The narrative may sound contrived. In some ways, it is guilty on this count, but it matters not, as we understand we are witnessing not just a character drama, but a larger metaphor for the afterlife. Not heaven, mind you, but life after the world has been destroyed. In the reunion of Nelly and Johnny, we witness the attempted assimilation of the survivors of a pogrom into a social fabric that they, years earlier, would have called their own. We sense that Johnny is now Johannes as a way to shore up his German identity post-facto; not as a way of proving his nationalism (as he might have done during the war), but as a means of convincing himself that this is who he was all along, as a way of both explaining to himself why he could do what he did, as well as running from the memory of that past life (in this way, the name becomes his scarlet letter). Nelly is trying to come to terms with the betrayal of an entire nation as it is personified in the people she knew and loved; were these people different than she always thought, or were they too the instruments of a diabolical machine far beyond anyone’s control? Are they sorry? Do they feel guilty? Are they even responsible for what happened to her? By being asked to impersonate herself, Nelly becomes a metaphor for her own impossible situation – she is still the same, and she is also completely different. She is, in effect, being asked to live both in the past, and in the future, with the present a kind of waking nightmare.
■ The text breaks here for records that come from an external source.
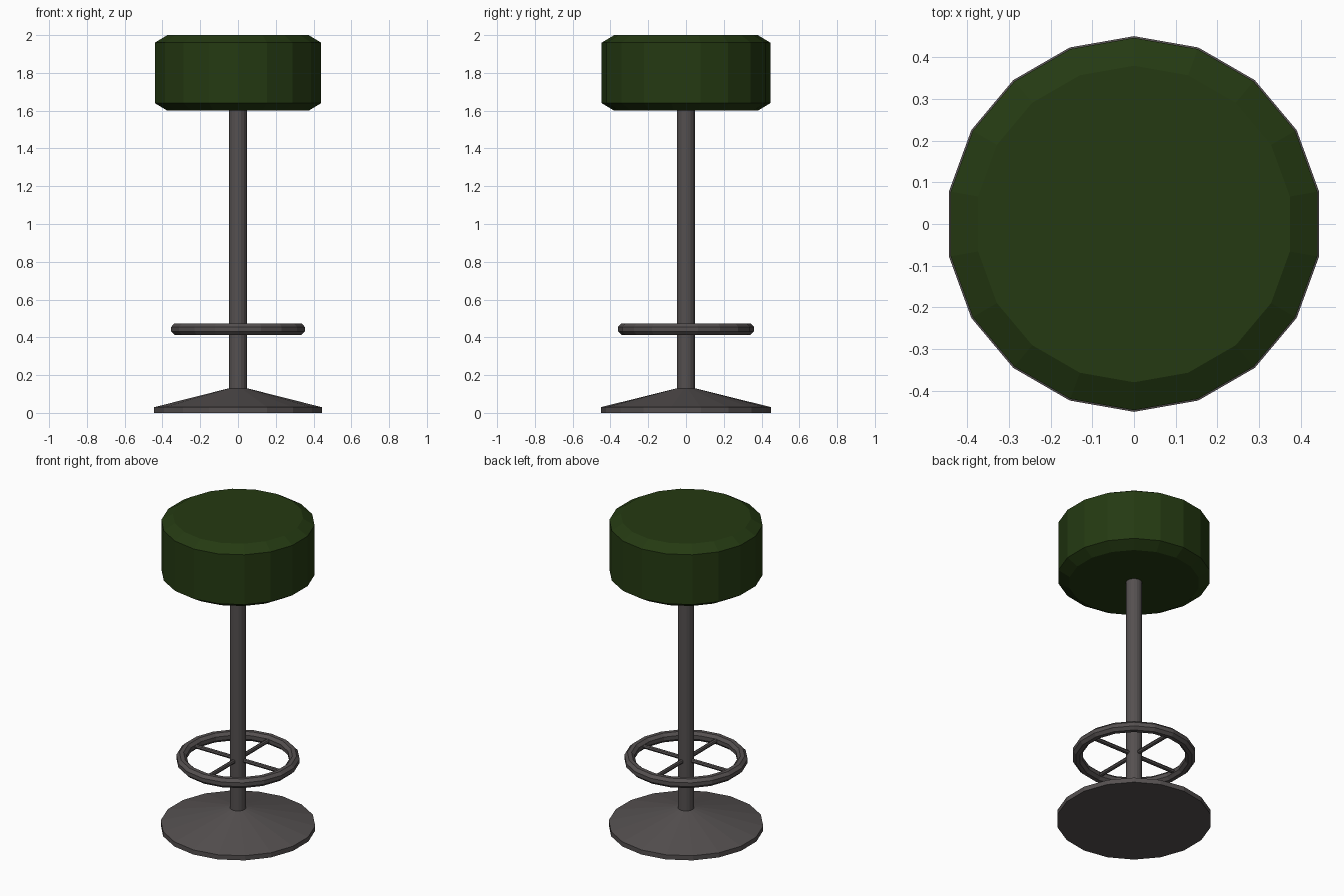
import bpy, bmesh
from math import sin, cos, pi

if "Cube" in bpy.data.objects:
    bpy.data.objects.remove(bpy.data.objects["Cube"])

SIDES = 18


def material(name, rgb):
    m = bpy.data.materials.new(name)
    m.diffuse_color = (*rgb, 1)
    m.use_nodes = True
    m.node_tree.nodes["Principled BSDF"].inputs["Base Color"].default_value = m.diffuse_color
    return m


green = material("green_padding", (0.018, 0.042, 0.006))
metal = material("dark_metal", (0.09, 0.08, 0.08))


def lathe(name, profile, mat, ring=False):
    """Turn (radius, z) points around z; cap the ends, or close the section into a ring."""
    bm = bmesh.new()
    rows = []
    for r, z in profile:
        rows.append([bm.verts.new((r * cos(pi / 2 + 2 * pi * i / SIDES),
                                   r * sin(pi / 2 + 2 * pi * i / SIDES), z))
                     for i in range(SIDES)])
    pairs = list(zip(rows, rows[1:]))
    if ring:
        pairs.append((rows[-1], rows[0]))
    else:
        bm.faces.new(rows[0])
        bm.faces.new(rows[-1])
    for a, b in pairs:
        for i in range(SIDES):
            j = (i + 1) % SIDES
            bm.faces.new((a[i], a[j], b[j], b[i]))
    bmesh.ops.recalc_face_normals(bm, faces=bm.faces)
    me = bpy.data.meshes.new(name)
    bm.to_mesh(me)
    bm.free()
    me.materials.append(mat)
    ob = bpy.data.objects.new(name, me)
    bpy.context.collection.objects.link(ob)
    return ob


# Padded seat with chamfered rims
lathe("seat", [(0.38, 1.6), (0.447, 1.64), (0.447, 1.96), (0.38, 2.0)], green)

# Pole and conical foot
lathe("pole", [(0.048, 0.1), (0.048, 1.61)], metal)
lathe("base", [(0.451, 0), (0.451, 0.03), (0.05, 0.13)], metal)

# Foot ring
RING_Z, RING_R, TUBE = 0.443, 0.33, 0.032
lathe("foot_ring", [(RING_R + TUBE * cos(2 * pi * k / 8 + pi / 8),
                     RING_Z + TUBE * sin(2 * pi * k / 8 + pi / 8)) for k in range(8)],
      metal, ring=True)

# Two crossing bars that carry the foot ring
for name, rot in (("spoke_side", (0, pi / 2, 0)), ("spoke_front", (pi / 2, 0, 0))):
    bpy.ops.mesh.primitive_cylinder_add(vertices=8, radius=0.013, depth=2 * RING_R,
                                        location=(0, 0, RING_Z), rotation=rot)
    bpy.context.object.name = name
    bpy.context.object.data.materials.append(metal)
The film has a taste of noir, but the airless, compressed, and dreamlike nature of the narrative is more reminiscent of the previously mentioned kammerspiele, and the different registers the film works in removes any reluctance we might have to accept this contrivance as truth. For Nelly is a contrived person – she is trying to recover an identity stolen from her while accounting for the fact that everyone she knew has also had something taken from them. In a way, the ending suggests, she is in the best possible position, for whatever her future, she does not have to reconcile her own guilt, or wonder what lie she has chosen to live. Her mask is sewn onto her face – she really is a new person – whereas her countrymen are left wondering, perhaps, if the mask they once donned is their true self, or worse, if there is a difference between the mask and the reality. Petzold is a well regarded German director, but one whose work I know far too little of – while he is responsible for prominent films such as Jerichow (2008) and Barbara (2012), I am only familiar with his entry in the Dreileben trilogy (his entry, the excellent first segment Something Better than Death (2011), deals with young love and class relations in an exceptionally nuanced and heartbreaking way). Phoenix is a rarity, in that it provides no answers, easy or otherwise, and no closure, while being sensitive to the points of view, and the pain, of all its characters, be they tainted by their choices or not. While the phoenix is often the emblem of rebirth, a kind of token for moving on, Petzold concentrates on the ashes, and on the struggle that lies behind the attempt to keep going. For ashes also signify rest, and finality, whereas the process of birth is a violent one. Rebirth is no more of a choice than death is, and the true horror of Nelly’s ordeal is that, dead or alive, she has no way out of it. At the same time, the phoenix can fly, and the film also suggests that impersonating herself might not help her fly off to a wonderful new life, but that she can perhaps climb above the world that left her behind.